### Task objective
Wherever a line in the records contains the word "bmesh", return that line.

Saved entries:

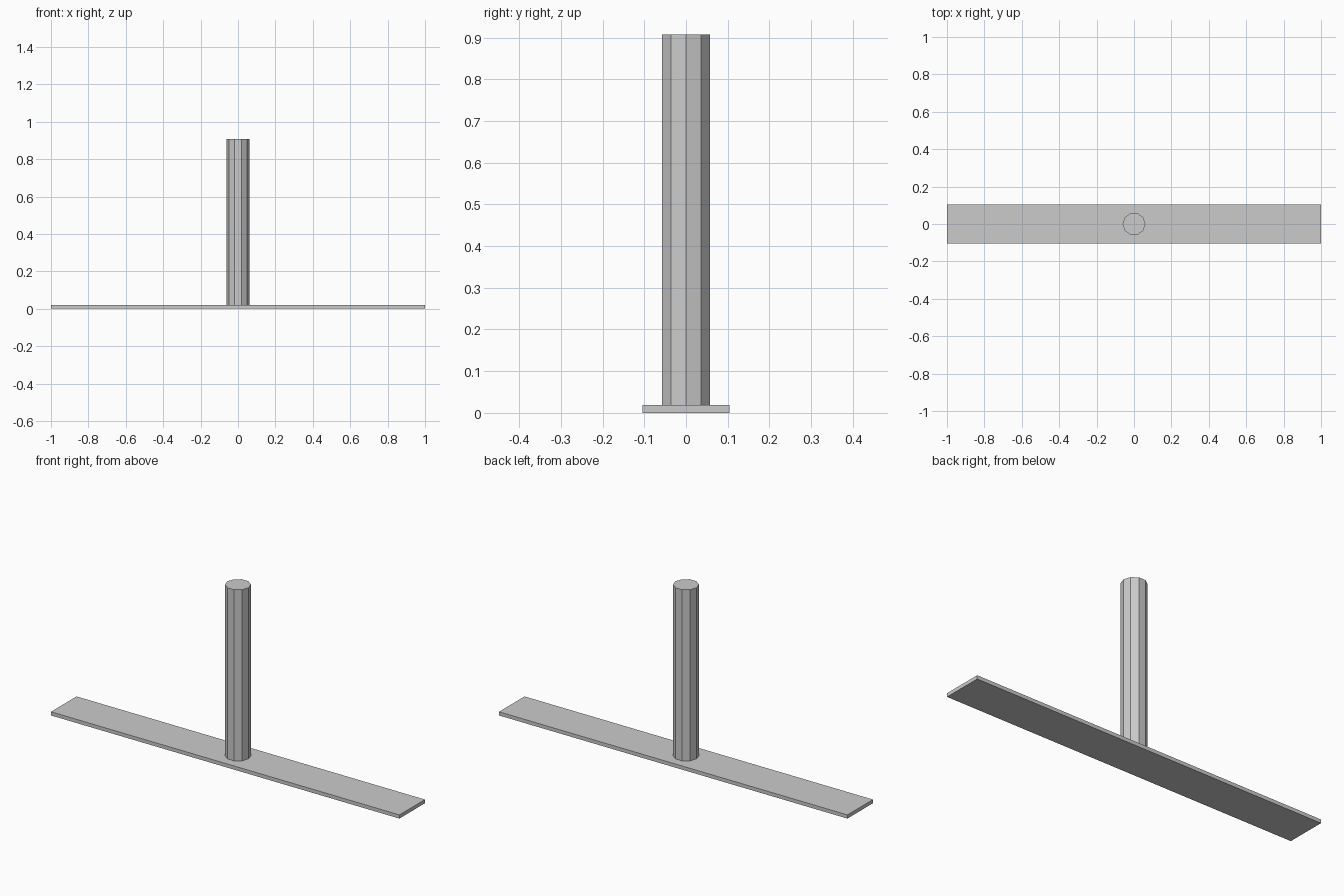
import bpy
import math

if "Cube" in bpy.data.objects:
    bpy.data.objects.remove(bpy.data.objects["Cube"])

BASE_TOP = 0.019
POST_TOP = 0.907

# Flat base plate, resting on z = 0
bpy.ops.mesh.primitive_cube_add(size=1, location=(0, 0, BASE_TOP / 2))
base = bpy.context.object
base.name = "base_plate"
base.scale = (2.0, 0.209, BASE_TOP)
bpy.ops.object.transform_apply(location=False, rotation=False, scale=True)

# Ten-sided upright post, corners on the x axis
bpy.ops.mesh.primitive_cylinder_add(
    vertices=10, radius=0.061, depth=POST_TOP - BASE_TOP,
    location=(0, 0, (POST_TOP + BASE_TOP) / 2),
    rotation=(0, 0, math.radians(90)))
post = bpy.context.object
post.name = "upright_post"
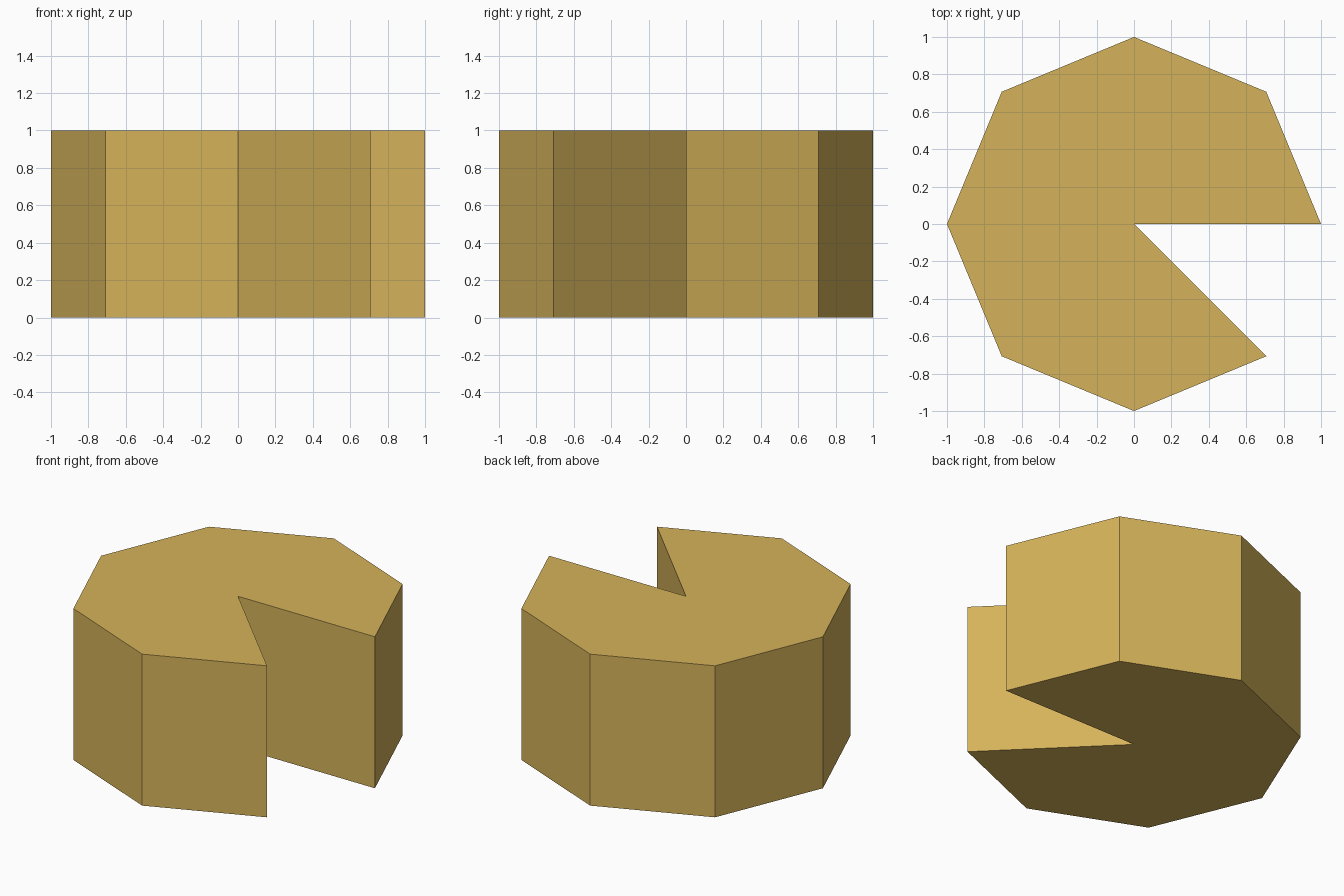
import bpy, bmesh, math

if "Cube" in bpy.data.objects:
    bpy.data.objects.remove(bpy.data.objects["Cube"])

# Single golden material
gold = bpy.data.materials.new("golden_tan")
gold.diffuse_color = (0.665, 0.450, 0.103, 1.0)
gold.use_nodes = True
gold.node_tree.nodes["Principled BSDF"].inputs["Base Color"].default_value = gold.diffuse_color

# Octagonal profile with the wedge from -45 to 0 degrees left out
profile = [(0.0, 0.0)] + [
    (math.cos(math.radians(45 * i)), math.sin(math.radians(45 * i))) for i in range(8)
]

# Fill the profile and extrude it up to a closed solid
bm = bmesh.new()
base = bm.faces.new([bm.verts.new((x, y, 0.0)) for x, y in profile])
extruded = bmesh.ops.extrude_face_region(bm, geom=[base], use_keep_orig=True)
top_verts = [v for v in extruded["geom"] if isinstance(v, bmesh.types.BMVert)]
bmesh.ops.translate(bm, vec=(0, 0, 1.0), verts=top_verts)
bmesh.ops.recalc_face_normals(bm, faces=bm.faces)

mesh = bpy.data.meshes.new("notched_octagon_block")
bm.to_mesh(mesh)
bm.free()
mesh.materials.append(gold)
block = bpy.data.objects.new("notched_octagon_block", mesh)
bpy.context.collection.objects.link(block)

### Exercise response
import bpy, bmesh, math
bm = bmesh.new()
extruded = bmesh.ops.extrude_face_region(bm, geom=[base], use_keep_orig=True)
top_verts = [v for v in extruded["geom"] if isinstance(v, bmesh.types.BMVert)]
bmesh.ops.translate(bm, vec=(0, 0, 1.0), verts=top_verts)
bmesh.ops.recalc_face_normals(bm, faces=bm.faces)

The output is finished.